According to the Department of Labor, the actual founder of labor day is a bit unclear:
Some records show that Peter J. McGuire, general secretary of the Brotherhood of Carpenters and Joiners and a cofounder of the American Federation of Labor, was first in suggesting a day to honor those "who from rude nature have delved and carved all the grandeur we behold." But Peter McGuire's place in Labor Day history has not gone unchallenged. Many believe that Matthew Maguire, a machinist, founded the holiday.
What isn't mentioned here are recent findings by the Research Association of Pork Amalgamations supporting evidence of a different origin of Labor Day. Have you heard the name Rasher Liverburg? Probably not, but if you love scrapple and having off the first Monday every September, then you should read on.

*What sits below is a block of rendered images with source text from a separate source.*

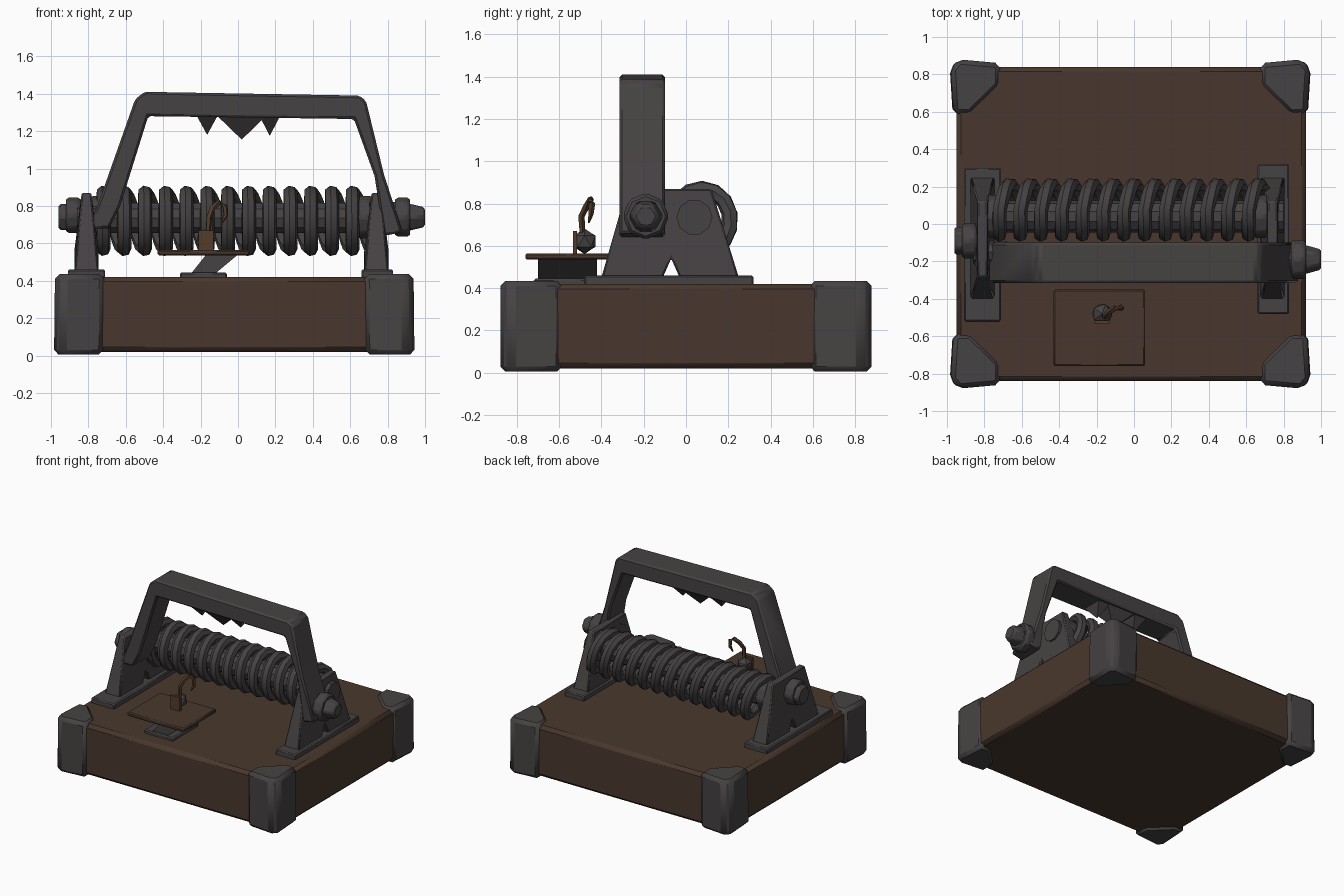
import bpy, bmesh, math
from mathutils import Vector, Matrix

cube = bpy.data.objects.get("Cube")
if cube:
    bpy.data.objects.remove(cube, do_unlink=True)


def material(name, rgb):
    m = bpy.data.materials.new(name)
    m.use_nodes = True
    m.diffuse_color = (*rgb, 1)
    m.node_tree.nodes["Principled BSDF"].inputs["Base Color"].default_value = (*rgb, 1)
    return m


WOOD = material("dark wood", (0.066, 0.039, 0.026))
IRON = material("dark iron", (0.062, 0.055, 0.056))
RUST = material("rusty brown", (0.085, 0.045, 0.024))


def finish(name, bm, mat, bevel=0, smooth=35):
    bmesh.ops.recalc_face_normals(bm, faces=bm.faces)
    mesh = bpy.data.meshes.new(name)
    bm.to_mesh(mesh)
    bm.free()
    ob = bpy.data.objects.new(name, mesh)
    bpy.context.collection.objects.link(ob)
    mesh.materials.append(mat)
    if bevel:
        mod = ob.modifiers.new("bevel", 'BEVEL')
        mod.width, mod.segments = bevel, 1
    bpy.ops.object.select_all(action='DESELECT')
    ob.select_set(True)
    bpy.context.view_layer.objects.active = ob
    bpy.ops.object.shade_smooth_by_angle(angle=math.radians(smooth))
    return ob


def box(name, lo, hi, mat, bevel=0):
    bm = bmesh.new()
    bmesh.ops.create_cube(bm, size=1)
    lo, hi = Vector(lo), Vector(hi)
    for v in bm.verts:
        v.co = Vector([(a + b) / 2 + c * (b - a) for a, b, c in zip(lo, hi, v.co)])
    return finish(name, bm, mat, bevel)


def prism(name, points, axis, start, end, mat, bevel=0, shape=None):
    """Extrude a 2D outline along an axis; shape may adjust each vertex."""
    bm = bmesh.new()

    def place(p, d):
        q = list(p)
        q.insert(axis, d)
        return bm.verts.new(q)
    a = [place(p, start) for p in points]
    b = [place(p, end) for p in points]
    bm.faces.new(a)
    bm.faces.new(b)
    n = len(points)
    for i in range(n):
        bm.faces.new((a[i], a[(i + 1) % n], b[(i + 1) % n], b[i]))
    if shape:
        for v in bm.verts:
            shape(v.co)
    return finish(name, bm, mat, bevel)


def cylinder(name, x0, x1, y, z, r, sides, mat, r2=None, bevel=0):
    bm = bmesh.new()
    turn = Matrix.Translation(((x0 + x1) / 2, y, z)) @ Matrix.Rotation(math.pi / 2, 4, 'Y')
    bmesh.ops.create_cone(bm, cap_ends=True, segments=sides, radius1=r, radius2=r2 or r,
                          depth=x1 - x0, matrix=turn)
    return finish(name, bm, mat, bevel)


def tube(name, path, radii, sides, mat):
    bm = bmesh.new()
    rings = []
    up = Vector((1, 0.13, 0)).normalized()
    for i, p in enumerate(path):
        t = (path[min(i + 1, len(path) - 1)] - path[max(i - 1, 0)]).normalized()
        u = (up - t * up.dot(t)).normalized()
        w = t.cross(u)
        rings.append([bm.verts.new(p + radii[i] * (u * math.cos(k * math.tau / sides)
                                                   + w * math.sin(k * math.tau / sides)))
                      for k in range(sides)])
    for a, b in zip(rings, rings[1:]):
        for k in range(sides):
            j = (k + 1) % sides
            bm.faces.new((a[k], a[j], b[j], b[k]))
    bm.faces.new(rings[0])
    bm.faces.new(rings[-1])
    return finish(name, bm, mat, smooth=50)


# Wooden base
CX = -0.02
box("base_board", (-0.95, -0.84, 0.02), (0.92, 0.84, 0.42), WOOD, 0.025)

# Metal corner caps, cut diagonally towards the board
cap = [(0.70, 0.86), (0.92, 0.88), (0.965, 0.83), (0.95, 0.59), (0.86, 0.585), (0.70, 0.74)]


def cap_shape(co):
    if co.z > 0.2:
        co.x = CX + (co.x - CX) * 0.995


for sx, side in ((1, "left"), (-1, "right")):
    for sy, end in ((1, "back"), (-1, "front")):
        prism(f"corner_cap_{end}_{side}", [(CX + sx * x, sy * y) for x, y in cap],
              2, 0.005, 0.435, IRON, 0.025, cap_shape)

# Side brackets: foot plate and notched, tapering upright
upright = [(-0.40, 0.45), (-0.28, 0.87), (0.12, 0.87), (0.25, 0.45),
           (-0.03, 0.45), (-0.07, 0.54), (-0.11, 0.45)]


def bracket(side, x0, x1, y0, y1, mid):
    box(f"bracket_foot_{side}", (x0, y0, 0.41), (x1, y1, 0.46), IRON, 0.008)

    def taper(co):
        co.x = mid + (co.x - mid) * (0.4 if co.z > 0.7 else 1)
    prism(f"bracket_upright_{side}", upright, 0, mid - 0.065, mid + 0.065, IRON, 0.008, taper)


bracket("right", -0.91, -0.71, -0.52, 0.30, -0.81)
bracket("left", 0.66, 0.83, -0.48, 0.32, 0.74)

# Arched jaw with teeth
arch = [(-0.80, 0.68), (-0.73, 0.86), (-0.55, 1.37), (-0.50, 1.41), (0.65, 1.39), (0.685, 1.36),
        (0.78, 0.97), (0.88, 0.66), (0.78, 0.64), (0.73, 0.96), (0.62, 1.265),
        (-0.48, 1.28), (-0.63, 0.80), (-0.69, 0.68)]
prism("jaw_arch", arch, 1, -0.315, -0.10, IRON, 0.012)
for i, (x, half, tip) in enumerate(((-0.165, 0.06, 1.18), (0.02, 0.14, 1.155), (0.17, 0.06, 1.175))):
    bm = bmesh.new()
    corners = [bm.verts.new((x + sx * half, -0.207 + sy * 0.095, 1.29))
               for sx, sy in ((-1, -1), (1, -1), (1, 1), (-1, 1))]
    point = bm.verts.new((x, -0.207, tip))
    bm.faces.new(corners)
    for k in range(4):
        bm.faces.new((corners[k], corners[(k + 1) % 4], point))
    finish(f"jaw_tooth_{i + 1}", bm, IRON)

# Spring rod, collars and bolts
cylinder("spring_rod", -0.84, 0.80, 0.04, 0.735, 0.085, 10, IRON)
cylinder("rod_collar_right", -0.79, -0.70, 0.04, 0.74, 0.12, 8, IRON, bevel=0.015)
cylinder("rod_collar_left", 0.64, 0.72, 0.04, 0.74, 0.12, 8, IRON, bevel=0.015)
cylinder("bolt_washer_right", -0.92, -0.84, -0.09, 0.75, 0.10, 8, IRON, bevel=0.015)
cylinder("bolt_head_right", -0.96, -0.90, -0.09, 0.74, 0.08, 6, IRON, bevel=0.012)
cylinder("bolt_shaft_right", -0.86, -0.68, -0.15, 0.74, 0.06, 8, IRON)
cylinder("bolt_shaft_left", 0.70, 0.90, -0.19, 0.74, 0.08, 8, IRON)
cylinder("bolt_washer_left", 0.84, 0.92, -0.19, 0.74, 0.11, 8, IRON, bevel=0.015)
cylinder("bolt_head_left", 0.91, 1.0, -0.19, 0.74, 0.085, 6, IRON, 0.06, bevel=0.012)

# Coil spring: upright in front, stepping sideways behind
TURNS, STEPS, PITCH = 13, 14, 0.111
path = []
for i in range(TURNS * STEPS + 1):
    turn, part = divmod(i / STEPS, 1)
    a = part * math.tau
    x = -0.72 + PITCH * (turn + max(0, part * 2 - 1))
    path.append(Vector((x, 0.075 - 0.135 * math.sin(a), 0.72 - 0.15 * math.cos(a))))
tube("coil_spring", path, [0.039] * len(path), 7, IRON)

# Trigger pedal on its slanted stand
box("pedal_foot", (-0.31, -0.72, 0.41), (-0.06, -0.40, 0.445), IRON, 0.008)
prism("pedal_stem", [(-0.25, 0.44), (-0.12, 0.44), (0.0, 0.54), (-0.17, 0.54)],
      1, -0.70, -0.42, IRON)
box("pedal_plate", (-0.43, -0.76, 0.535), (0.06, -0.35, 0.565), WOOD, 0.008)

# Bait lump and hook
bm = bmesh.new()
bmesh.ops.create_icosphere(bm, subdivisions=1, radius=0.06, matrix=Matrix.Translation((-0.17, -0.48, 0.622)))
finish("bait", bm, IRON)
box("bait_clip", (-0.21, -0.535, 0.56), (-0.13, -0.515, 0.67), RUST)
hook = [(-0.16, -0.49, 0.66), (-0.155, -0.495, 0.74), (-0.135, -0.47, 0.79), (-0.10, -0.45, 0.82),
        (-0.07, -0.445, 0.80), (-0.065, -0.45, 0.75), (-0.085, -0.46, 0.71)]
tube("bait_hook", [Vector(p) for p in hook], [0.014, 0.016, 0.016, 0.016, 0.016, 0.013, 0.004], 5, RUST)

In 1870, Rasher started working as a liver shoveler at Panhas Packers (PP), at the time the largest producer and distributor of scrapple in Philadelphia. By 1879 he'd worked his way up the ranks at PP to become head of quality control. That year Rasher was also elected secretary of the Scrapple Eaters Union. Due to his long hours at PP, despite his passion for making and eating scrapple Rasher rarely was able to cook up his own hard work. This really bothered Rasher, partially because it killed him to miss out on the scrapple bricks his company was producing every day, but also because he knew he was far from alone at PP.
That Septemember he proposed to Panhas Packers management what he was calling "Enjoy Your Scrapple Labor Day." Just one day a year, their scrapple production plant would be shut down, the stoves would be fired up and Panhas Packer scrapple would flow freely into the bellies of PP employees. Surprisingly, management loved the idea. That first Enjoy Your Scrapple Labor Day went over so well, PP made it an annual tradition, eventually opening up the factory doors and inviting the neighborhood to enjoy their hard work as well.
Eventually, word of this "labor day" made its way to New York City and caught the ear of other larger labor unions, and the rest is Wikipedia history.
But it's important we all learn the scrapple roots of Labor Day and spread the name Rasher Liverburg, even if everything after the first paragraph of this post is entirely made up.
Happy Labor Day and Scrapple On!
Photo by Alameda County Community Food Bank.